November 13th 2014 was World Kindness Day. It was introduced in 1998 by the World Kindness Movement. The purpose of World Kindness Day is to highlight good deeds in the community focusing on the positive power and the common thread of kindness which binds us. Kindness is a fundamental part of the human condition which can bridge the divides of race religion, politics, gender and post codes.
Helping others has both psychological and physical benefits. Many studies have shown that people who act unselfishly are typically happier in terms of life satisfaction, their will to live and suffer from depression much less than selfish people. Volunteers tend to suffer less ill health and live longer and, sometimes just being aware of the kindness in oneself, can lead to a greater sense of well-being. MRI scans show acts of kindness activate a part of the brain called the subgenual cortex, a part of the brain associated with attachment and bonding.

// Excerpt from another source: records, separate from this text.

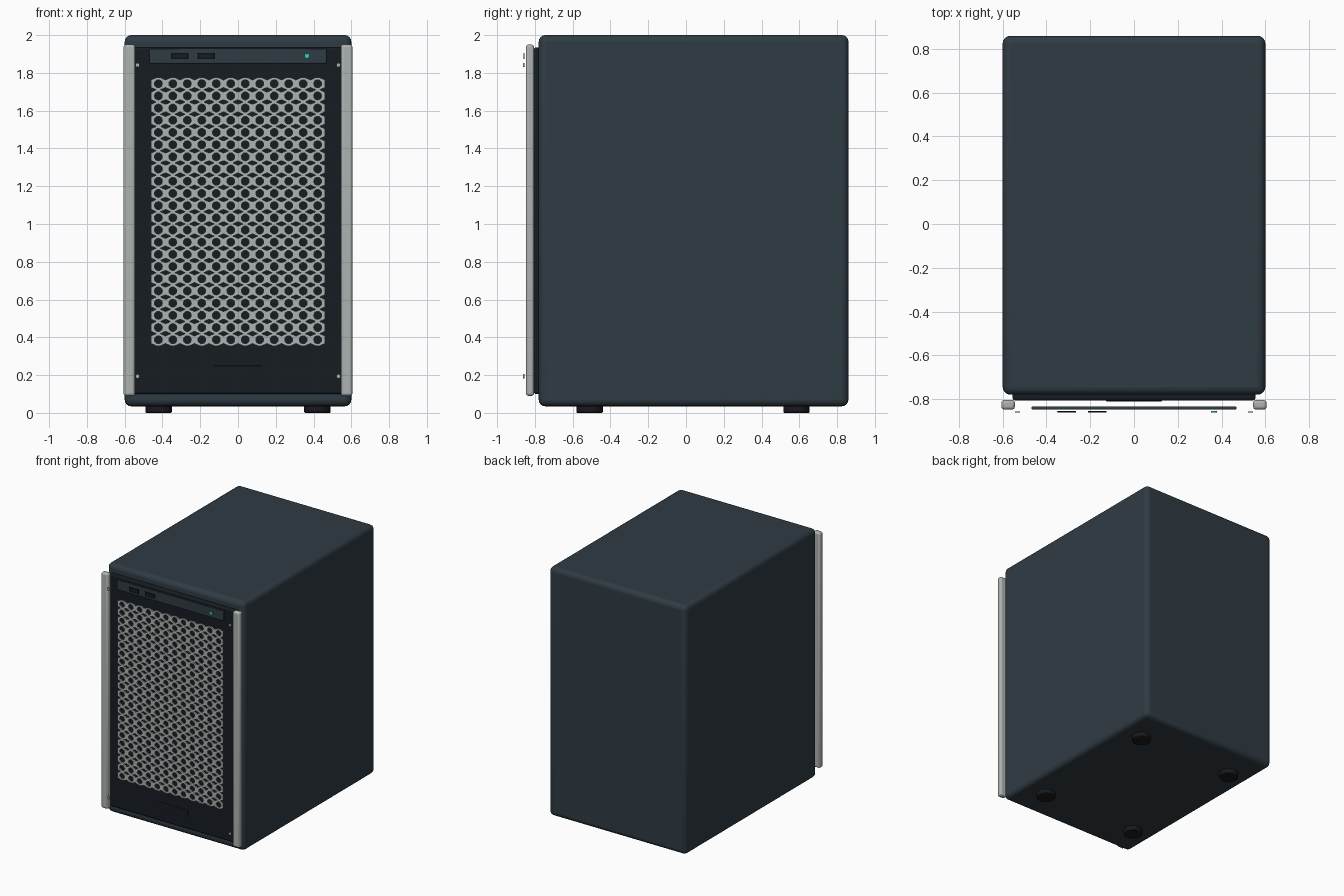
import bpy, bmesh, math
from mathutils import Matrix

if "Cube" in bpy.data.objects:
    bpy.data.objects.remove(bpy.data.objects["Cube"])


def material(name, r, g, b):
    m = bpy.data.materials.new(name)
    m.diffuse_color = (r, g, b, 1)
    m.use_nodes = True
    m.node_tree.nodes["Principled BSDF"].inputs["Base Color"].default_value = m.diffuse_color
    return m


SLATE = material("slate", 0.028, 0.044, 0.056)
DARK = material("dark", 0.008, 0.012, 0.016)
RUBBER = material("rubber", 0.01, 0.01, 0.012)
SILVER = material("silver", 0.42, 0.45, 0.44)
GREEN = material("green", 0.03, 0.6, 0.42)


def finish(name, bm, mat, bevel=0.0, segments=3):
    bmesh.ops.recalc_face_normals(bm, faces=bm.faces)
    mesh = bpy.data.meshes.new(name)
    bm.to_mesh(mesh)
    bm.free()
    mesh.materials.append(mat)
    ob = bpy.data.objects.new(name, mesh)
    bpy.context.collection.objects.link(ob)
    if bevel:
        mod = ob.modifiers.new("bevel", 'BEVEL')
        mod.width, mod.segments = bevel, segments
        mod.limit_method = 'ANGLE'
    bpy.ops.object.select_all(action='DESELECT')
    bpy.context.view_layer.objects.active = ob
    ob.select_set(True)
    bpy.ops.object.shade_smooth_by_angle(angle=math.radians(35))
    return ob


def box(name, x, y, z, mat, bevel=0.0, segments=3):
    """Box from (min, max) ranges."""
    bm = bmesh.new()
    bmesh.ops.create_cube(bm, size=1)
    for v in bm.verts:
        for i, (lo, hi) in enumerate((x, y, z)):
            v.co[i] = lo if v.co[i] < 0 else hi
    return finish(name, bm, mat, bevel, segments)


def disc(name, centre, radius, depth, axis, mat, bevel=0.0, sides=24):
    bm = bmesh.new()
    rot = Matrix.Rotation(math.pi / 2, 4, 'X') if axis == 'Y' else Matrix()
    bmesh.ops.create_cone(bm, cap_ends=True, segments=sides, radius1=radius,
                          radius2=radius, depth=depth,
                          matrix=Matrix.Translation(centre) @ rot)
    return finish(name, bm, mat, bevel, 2)


# case and recessed front panel
box("case_body", (-0.6, 0.6), (-0.78, 0.86), (0.035, 2.0), SLATE, 0.035, 4)
box("front_panel", (-0.555, 0.555), (-0.806, -0.76), (0.1, 1.935), DARK, 0.012)
box("panel_plate", (-0.128, 0.128), (-0.81, -0.8), (0.2, 0.25), DARK, 0.002)

# side rails, screws and feet
for side, sx in (("left", -1), ("right", 1)):
    xs = sorted((sx * 0.544, sx * 0.606))
    box(f"{side}_rail", xs, (-0.848, -0.804), (0.09, 1.95), SILVER, 0.014)
    for level, z in (("lower", 0.194), ("upper", 1.841)):
        disc(f"{level}_{side}_screw", (sx * 0.532, -0.859, z), 0.011, 0.006, 'Y', SILVER)
    for place, y in (("front", -0.51), ("rear", 0.585)):
        disc(f"{place}_{side}_foot", (sx * 0.42, y, 0.02), 0.07, 0.04, 'Z', RUBBER, 0.006, 32)

# control strip with two ports and a status light
box("control_strip", (-0.468, 0.468), (-0.848, -0.834), (1.85, 1.93), SLATE, 0.004, 2)
for name, x in (("first_port", -0.308), ("second_port", -0.168)):
    box(name, (x - 0.043, x + 0.043), (-0.861, -0.855), (1.873, 1.906), DARK, 0.002, 2)
disc("status_light", (0.365, -0.858, 1.89), 0.014, 0.006, 'Y', GREEN)

# perforated grille: cells with clipped corners and a round hole
COLS, ROWS = 12, 22
W, H = 0.92 / COLS, 1.42 / ROWS
HOLE, CX, CZ = 0.021, 0.027, 0.012
a, b = W / 2, H / 2
outer = [(a, b - CZ), (a - CX, b), (CX - a, b), (-a, b - CZ),
         (-a, CZ - b), (CX - a, -b), (a - CX, -b), (a, CZ - b)]
bm = bmesh.new()
for c in range(COLS):
    for r in range(ROWS):
        px, pz = -0.46 + (c + 0.5) * W, 0.355 + (r + 0.5) * H
        rim = [bm.verts.new((px + x, -0.846, pz + z)) for x, z in outer]
        ring = []
        for k in range(16):
            t = math.pi / 8 + k * math.pi / 8
            ring.append(bm.verts.new((px + HOLE * math.cos(t), -0.846, pz + HOLE * math.sin(t))))
        for k in range(8):
            i, j = 2 * k, (2 * k + 1) % 16
            n = (2 * k + 2) % 16
            bm.faces.new((rim[k], rim[(k + 1) % 8], ring[j], ring[i]))
            bm.faces.new((rim[(k + 1) % 8], ring[n], ring[j]))
bmesh.ops.remove_doubles(bm, verts=bm.verts, dist=0.0005)
extruded = bmesh.ops.extrude_face_region(bm, geom=bm.faces[:], use_keep_orig=True)
for g in extruded["geom"]:
    if isinstance(g, bmesh.types.BMVert):
        g.co.y = -0.836
finish("front_grille", bm, SILVER)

Being kind causes the brain to release endorphins – pleasure chemicals – so, doing good things makes us feel good in return.
It is important to note that, while research supports the idea that altruistic acts bring about happiness, it has also been found to work in the opposite direction – that happier people are also kinder. The relationship between altruistic behaviour and happiness seems to be bidirectional – happy people tend to be kind and kind people tend to be happy.
At Minsthorpe we have spent this week considering the plight of others less fortunate than ourselves and have been doing things to raise money to help them. There have been many events going on all week as part of our Charity Fundraising Week organised by the Student Council to coincide with World Kindness Day and Children in Need.
Generous acts make people feel good about themselves and people on the receiving end of generosity feel grateful and this also goes hand-in-hand with well-being. So let’s try to overlook the things that can divide us and try to be kind to one another as the very act of doing this can affect our own happiness in a profound way.